** SUPPLIED DATA follows **

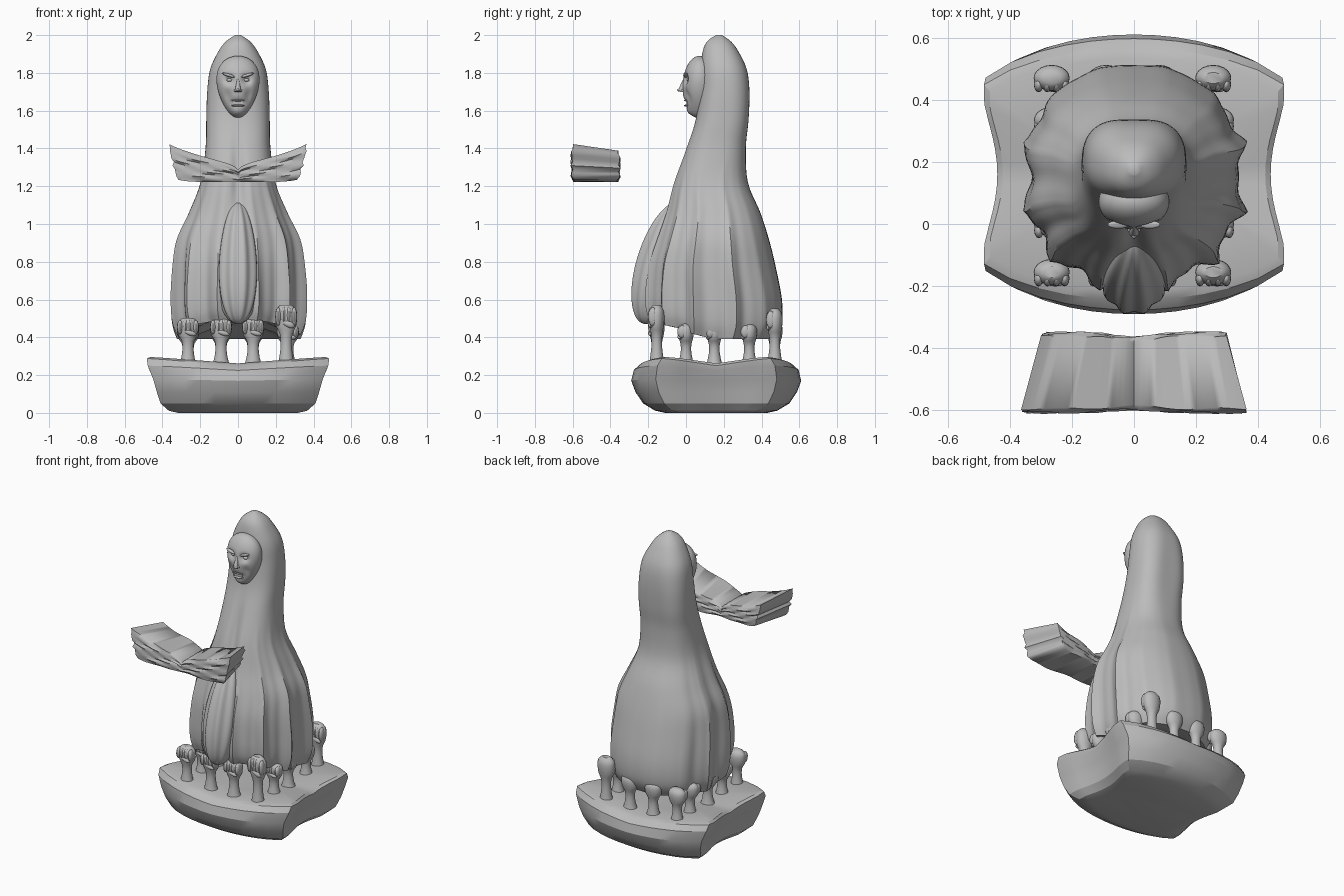
import bpy, bmesh, math
from math import sin, cos, pi, exp
from mathutils import Matrix, Vector

cube = bpy.data.objects.get("Cube")
if cube:
    bpy.data.objects.remove(cube)

stone = bpy.data.materials.new("grey_stone")
stone.use_nodes = True
GREY = (0.5, 0.5, 0.5, 1)
stone.diffuse_color = GREY
stone.node_tree.nodes["Principled BSDF"].inputs["Base Color"].default_value = GREY


def finish(name, bm, angle=40):
    bmesh.ops.recalc_face_normals(bm, faces=bm.faces)
    mesh = bpy.data.meshes.new(name)
    bm.to_mesh(mesh)
    bm.free()
    mesh.materials.append(stone)
    obj = bpy.data.objects.new(name, mesh)
    bpy.context.collection.objects.link(obj)
    bpy.ops.object.select_all(action='DESELECT')
    obj.select_set(True)
    bpy.context.view_layer.objects.active = obj
    bpy.ops.object.shade_smooth_by_angle(angle=math.radians(angle))
    return obj


def loft(bm, rings, strips=False):
    """Skin closed rings; cap the ends with one face or with strips."""
    loops = [[bm.verts.new(p) for p in ring] for ring in rings]
    n = len(loops[0])
    for a, b in zip(loops, loops[1:]):
        for i in range(n):
            j = (i + 1) % n
            bm.faces.new((a[i], a[j], b[j], b[i]))
    for end in (loops[0], loops[-1]):
        if strips:
            for k in range(n // 2 - 1):
                bm.faces.new((end[k], end[k + 1], end[n - 2 - k], end[n - 1 - k]))
        else:
            bm.faces.new(end)


def ball(bm, centre, radii, tilt=0, segs=16):
    m = (Matrix.Translation(centre) @ Matrix.Rotation(tilt, 4, 'Y')
         @ Matrix.Diagonal((*radii, 1)))
    return bmesh.ops.create_uvsphere(bm, u_segments=segs, v_segments=segs // 2 + 2,
                                     radius=1, matrix=m)["verts"]


def power(v, e):
    return math.copysign(abs(v) ** e, v)


def bump(d, width):
    return exp(-(d / width) ** 2)


# Cushion-like plinth: blunt-cornered square, pinched sides, raised corners
def plinth_ring(z, sx, sy, lift):
    ring = []
    for i in range(48):
        t = 2 * pi * i / 48
        edge = max(abs(cos(t)), abs(sin(t)))
        u, v = cos(t) / edge, sin(t) / edge
        blunt = 1 - 0.08 * abs(u * v) ** 4
        u, v = u * blunt, v * blunt
        ring.append((sx * u * (0.44 + 0.1 * v * v),
                     0.16 + sy * v * (0.45 - 0.12 * u * u),
                     z + lift * abs(u * v)))
    return ring


bm = bmesh.new()
loft(bm, [plinth_ring(*row) for row in (
    (0, 0.66, 0.6, 0), (0.012, 0.76, 0.72, 0), (0.05, 0.85, 0.86, 0),
    (0.11, 0.89, 0.95, 0), (0.17, 0.93, 1, 0.01), (0.225, 0.99, 0.97, 0.03),
    (0.25, 1, 0.9, 0.045), (0.262, 0.96, 0.83, 0.04),
    (0.262, 0.6, 0.5, 0.02), (0.26, 0.2, 0.2, 0))])
finish("plinth", bm, 25)

# Hooded cloak: rows of height, half width, front y, back y
ROWS = [(2.0, 0.015, 0.16, 0.19), (1.97, 0.06, 0.115, 0.235),
        (1.92, 0.1, 0.09, 0.275), (1.82, 0.147, 0.075, 0.325),
        (1.7, 0.163, 0.07, 0.342), (1.55, 0.168, 0.05, 0.338),
        (1.4, 0.172, 0, 0.322), (1.22, 0.2, -0.065, 0.33),
        (1.06, 0.262, -0.105, 0.395), (0.92, 0.325, -0.15, 0.44),
        (0.78, 0.345, -0.19, 0.475), (0.6, 0.352, -0.205, 0.51),
        (0.47, 0.345, -0.2, 0.508), (0.39, 0.32, -0.18, 0.47)]


def spline(rows, steps):
    pts = [Vector(r) for r in rows]
    pts = [pts[0]] + pts + [pts[-1]]
    for a, b, c, d in zip(pts, pts[1:], pts[2:], pts[3:]):
        for k in range(steps):
            t = k / steps
            yield (b + (c - a) * (t / 2) + (a * 2 - b * 5 + c * 4 - d) * (t * t / 2)
                   + (b * 3 - a - c * 3 + d) * (t ** 3 / 2))
    yield pts[-1]


def cloak_ring(row, inset=1.0, rise=0.0):
    z, w, front, back = row
    mid, half = (front + back) / 2, (back - front) / 2
    low = min(1, max(0, (1.35 - z) / 0.7))
    boxy = 0.9 - 0.15 * bump(z - 1.5, 0.3)
    ring = []
    for i in range(144):
        t = 2 * pi * i / 144
        c, s = cos(t), sin(t)
        # sharp pleats deepen downward and fade out across the back
        fade = 1 if s < 0.2 else max(0.12, 1 - (s - 0.2) * 1.6)
        f = 1 + 0.06 * low * fade * (1 - 1.9 * abs(cos(6 * t)) + 0.25 * cos(23 * t))
        # hollow at the throat and a shallow channel down the back of the hood
        f -= 0.13 * bump(c, 0.11) * (s < 0) * bump(z - 1.25, 0.17)
        f -= 0.05 * bump(c, 0.35) * (s > 0) * bump(z - 1.6, 0.3)
        hem = max(0, (0.7 - z) / 0.3) * 0.1 * max(0, -s)
        f *= inset
        ring.append((w * f * power(c, boxy), mid + half * f * power(s, boxy), z + hem + rise))
    return ring


rows = list(spline(ROWS, 5))
bm = bmesh.new()
loft(bm, [cloak_ring(r) for r in rows] +
     [cloak_ring(rows[-1], 0.85, 0.01), cloak_ring(rows[-1], 0.4, 0.06)])
finish("hooded_cloak", bm)

# Hanging fold over the knees, leaning forward toward the hem
bm = bmesh.new()
for v in ball(bm, (0, 0, 0), (1, 1, 1), segs=64):
    x, y, z = v.co
    a = math.atan2(y, x)
    r = 1 + 0.05 * cos(10 * a)
    v.co = (0.112 * x * r * (1 - 0.15 * z), -0.125 - 0.085 * -z + 0.14 * y * r,
            0.795 + 0.325 * z)
finish("front_fold", bm)

# Face: tapered egg with sunken eyes and mouth
bm = bmesh.new()
for v in ball(bm, (0, 0, 0), (1, 1, 1), segs=72):
    x, y, z = v.co
    x *= 0.11 * (1 + 0.28 * z)
    y, z = 0.072 + 0.09 * y, 1.725 + 0.165 * z
    if y < 0.07:
        ax = abs(x)
        y += 0.03 * bump(ax - 0.045, 0.024) * bump(z - 1.765, 0.022)
        y += 0.014 * bump(ax - 0.055, 0.02) * bump(z - 1.68, 0.035)
        y += 0.015 * bump(x, 0.04) * bump(z - 1.642, 0.016)
        y -= 0.01 * bump(x, 0.05) * bump(z - 1.59, 0.02)
    v.co = (x, y, z)
finish("face", bm)

bm = bmesh.new()
bmesh.ops.create_cone(bm, cap_ends=True, segments=12, radius1=0.017, radius2=0.003, depth=0.08,
                      matrix=Matrix.Translation((0, -0.017, 1.74)) @ Matrix.Rotation(-0.25, 4, 'X'))
ball(bm, (0, -0.028, 1.709), (0.009, 0.02, 0.009))
for s in (-1, 1):
    ball(bm, (s * 0.013, -0.014, 1.706), (0.009, 0.014, 0.008))
finish("nose", bm)

bm = bmesh.new()
for s in (-1, 1):
    ball(bm, (s * 0.05, -0.002, 1.788), (0.036, 0.013, 0.008), s * -0.3)
finish("brows", bm)
bm = bmesh.new()
for s in (-1, 1):
    ball(bm, (s * 0.045, 0.016, 1.762), (0.015, 0.012, 0.009))
finish("eyes", bm)
bm = bmesh.new()
for z in (1.655, 1.627):
    ball(bm, (0, 0.005, z), (0.036, 0.016, 0.006))
finish("lips", bm)
bm = bmesh.new()
bmesh.ops.create_cube(bm, size=1, matrix=Matrix.Translation((0, 0.012, 1.641))
                      @ Matrix.Diagonal((0.055, 0.02, 0.018, 1)))
finish("teeth", bm)

# Open book: two page blocks dipping to the spine, grooved on every edge
LAYERS = 10


def book_ring(u):
    a = abs(u)
    top = 1.288 + 0.1 * a ** 0.6 + 0.035 * a ** 4
    bottom = 1.222 + 0.012 * a ** 6

    def wall(front):
        for k in range(LAYERS + 1):
            h = k / LAYERS
            groove = 0.006 * (k % 2) + 0.012 * (k in (0, LAYERS))
            groove += 0.004 * sin(9 * u + 2 * k)
            depth = 0.607 - 0.01 * bump(a, 0.3) if front else 0.35 + 0.015 * bump(a, 0.3)
            reach = (0.325 if front else 0.26) + 0.047 * h - groove
            z = bottom + (top - bottom) * h - (0 if front else 0.035 * h * a)
            yield (u * reach, -depth + (groove if front else -groove), z)
    return list(wall(True)) + list(wall(False))[::-1]


bm = bmesh.new()
loft(bm, [book_ring(i / 20 - 1) for i in range(41)], strips=True)
finish("open_book", bm, 60)

# Raised fists around the plinth
ARM = [(0, 0.044, 0.04), (0.03, 0.035, 0.034), (0.08, 0.029, 0.027), (0.12, 0.034, 0.03),
       (0.15, 0.052, 0.037), (0.19, 0.058, 0.042), (0.22, 0.052, 0.036), (0.238, 0.028, 0.018)]


def fist(name, x, y, height):
    bm = bmesh.new()
    loft(bm, [[(rx * cos(k * pi / 10), ry * sin(k * pi / 10), z) for k in range(20)]
              for z, rx, ry in spline(ARM, 2)])
    for k in range(4):
        ball(bm, (0.028 * (k - 1.5), -0.02, 0.196 - 0.004 * abs(k - 1.5)),
             (0.0155, 0.026, 0.038), segs=12)
    ball(bm, (0.012, -0.032, 0.16), (0.034, 0.014, 0.014), 0.3, 12)
    for v in bm.verts:
        v.co = (v.co.x + x, v.co.y + y, 0.262 + v.co.z * height / 0.238)
    finish(name, bm)


for i, x in enumerate((-0.265, -0.09, 0.08, 0.255)):
    fist(f"front_fist_{i + 1}", x, -0.155, 0.31 if i == 3 else 0.24)
    fist(f"back_fist_{i + 1}", x, 0.47, 0.29 if i == 3 else 0.22)
for side, label in ((-1, "right"), (1, "left")):
    for i, y in enumerate((0, 0.15, 0.335)):
        fist(f"{label}_fist_{i + 1}", side * 0.264, y, 0.21)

** End of SUPPLIED DATA **

WHAT THE TASK REQUIRES -
The required answer is the run of lines above, starting at the line with "loft(bm, [[(rx *" and ending at the line with "for i, x in", reproduced exactly with both ends.

SOLVED EXERCISE -
    loft(bm, [[(rx * cos(k * pi / 10), ry * sin(k * pi / 10), z) for k in range(20)]
              for z, rx, ry in spline(ARM, 2)])
    for k in range(4):
        ball(bm, (0.028 * (k - 1.5), -0.02, 0.196 - 0.004 * abs(k - 1.5)),
             (0.0155, 0.026, 0.038), segs=12)
    ball(bm, (0.012, -0.032, 0.16), (0.034, 0.014, 0.014), 0.3, 12)
    for v in bm.verts:
        v.co = (v.co.x + x, v.co.y + y, 0.262 + v.co.z * height / 0.238)
    finish(name, bm)


for i, x in enumerate((-0.265, -0.09, 0.08, 0.255)):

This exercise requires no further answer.